| Work task |
Word for word, copy out every line of the records, omitting each picture.

START Records provided

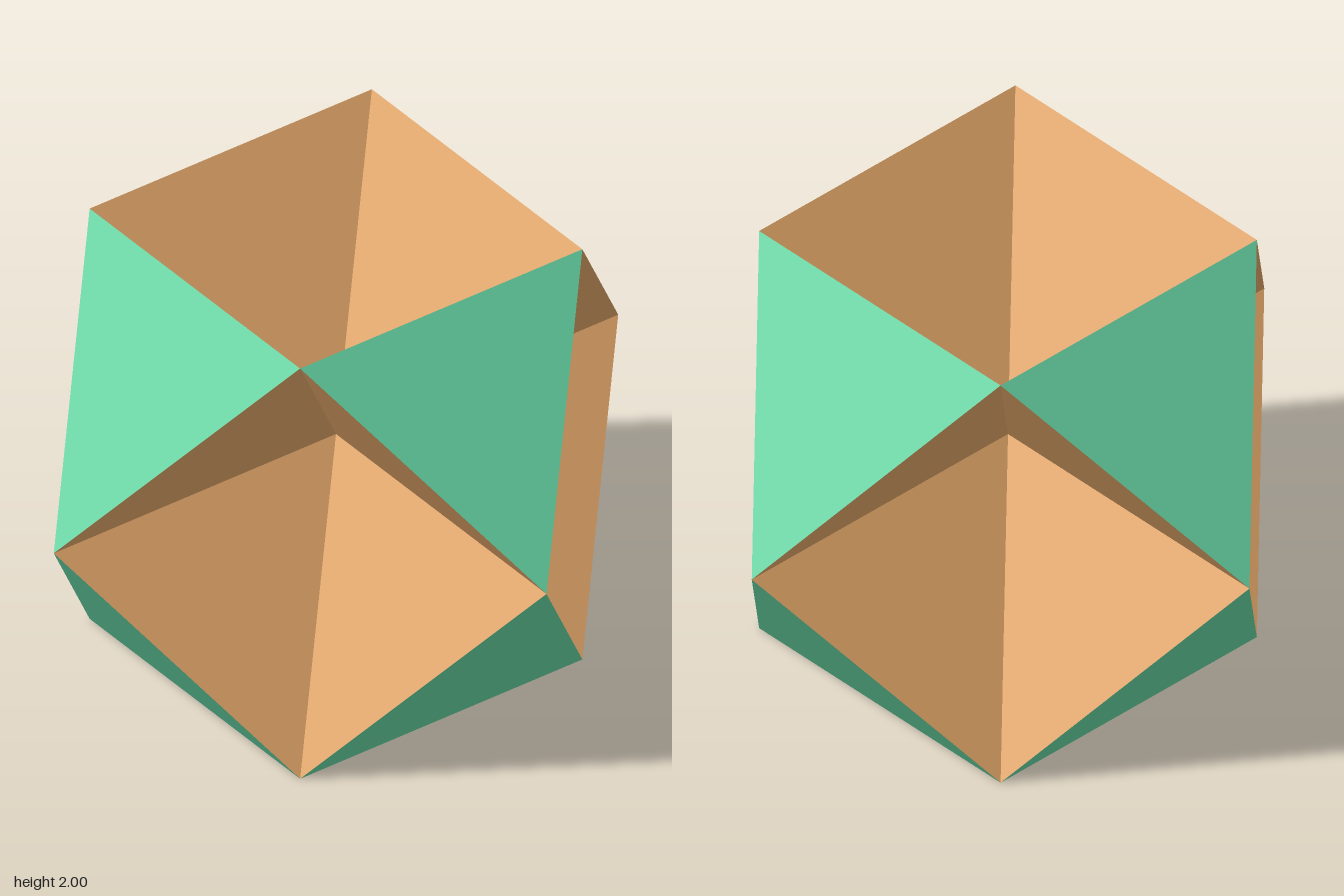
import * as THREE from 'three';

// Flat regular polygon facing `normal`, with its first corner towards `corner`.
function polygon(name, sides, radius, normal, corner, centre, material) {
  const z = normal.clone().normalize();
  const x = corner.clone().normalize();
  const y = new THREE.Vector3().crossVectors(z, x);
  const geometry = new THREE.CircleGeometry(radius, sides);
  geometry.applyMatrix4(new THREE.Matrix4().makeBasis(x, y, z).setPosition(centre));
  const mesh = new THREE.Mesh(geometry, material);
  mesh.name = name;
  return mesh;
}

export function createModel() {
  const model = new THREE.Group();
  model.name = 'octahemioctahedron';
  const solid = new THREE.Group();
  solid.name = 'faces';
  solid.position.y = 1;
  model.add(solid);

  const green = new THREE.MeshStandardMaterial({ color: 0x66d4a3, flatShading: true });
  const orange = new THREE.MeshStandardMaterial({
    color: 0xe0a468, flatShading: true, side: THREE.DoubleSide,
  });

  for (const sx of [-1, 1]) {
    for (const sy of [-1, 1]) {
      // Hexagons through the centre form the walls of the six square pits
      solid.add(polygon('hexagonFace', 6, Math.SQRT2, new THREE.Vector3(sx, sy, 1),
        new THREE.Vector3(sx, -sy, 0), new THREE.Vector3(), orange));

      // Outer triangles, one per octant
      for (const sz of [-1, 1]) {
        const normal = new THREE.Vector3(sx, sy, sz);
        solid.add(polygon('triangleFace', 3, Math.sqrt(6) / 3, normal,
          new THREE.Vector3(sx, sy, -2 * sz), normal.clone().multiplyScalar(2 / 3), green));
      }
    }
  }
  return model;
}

END Records provided

| The answer |
import * as THREE from 'three';

// Flat regular polygon facing `normal`, with its first corner towards `corner`.
function polygon(name, sides, radius, normal, corner, centre, material) {
  const z = normal.clone().normalize();
  const x = corner.clone().normalize();
  const y = new THREE.Vector3().crossVectors(z, x);
  const geometry = new THREE.CircleGeometry(radius, sides);
  geometry.applyMatrix4(new THREE.Matrix4().makeBasis(x, y, z).setPosition(centre));
  const mesh = new THREE.Mesh(geometry, material);
  mesh.name = name;
  return mesh;
}

export function createModel() {
  const model = new THREE.Group();
  model.name = 'octahemioctahedron';
  const solid = new THREE.Group();
  solid.name = 'faces';
  solid.position.y = 1;
  model.add(solid);

  const green = new THREE.MeshStandardMaterial({ color: 0x66d4a3, flatShading: true });
  const orange = new THREE.MeshStandardMaterial({
    color: 0xe0a468, flatShading: true, side: THREE.DoubleSide,
  });

  for (const sx of [-1, 1]) {
    for (const sy of [-1, 1]) {
      // Hexagons through the centre form the walls of the six square pits
      solid.add(polygon('hexagonFace', 6, Math.SQRT2, new THREE.Vector3(sx, sy, 1),
        new THREE.Vector3(sx, -sy, 0), new THREE.Vector3(), orange));

      // Outer triangles, one per octant
      for (const sz of [-1, 1]) {
        const normal = new THREE.Vector3(sx, sy, sz);
        solid.add(polygon('triangleFace', 3, Math.sqrt(6) / 3, normal,
          new THREE.Vector3(sx, sy, -2 * sz), normal.clone().multiplyScalar(2 / 3), green));
      }
    }
  }
  return model;
}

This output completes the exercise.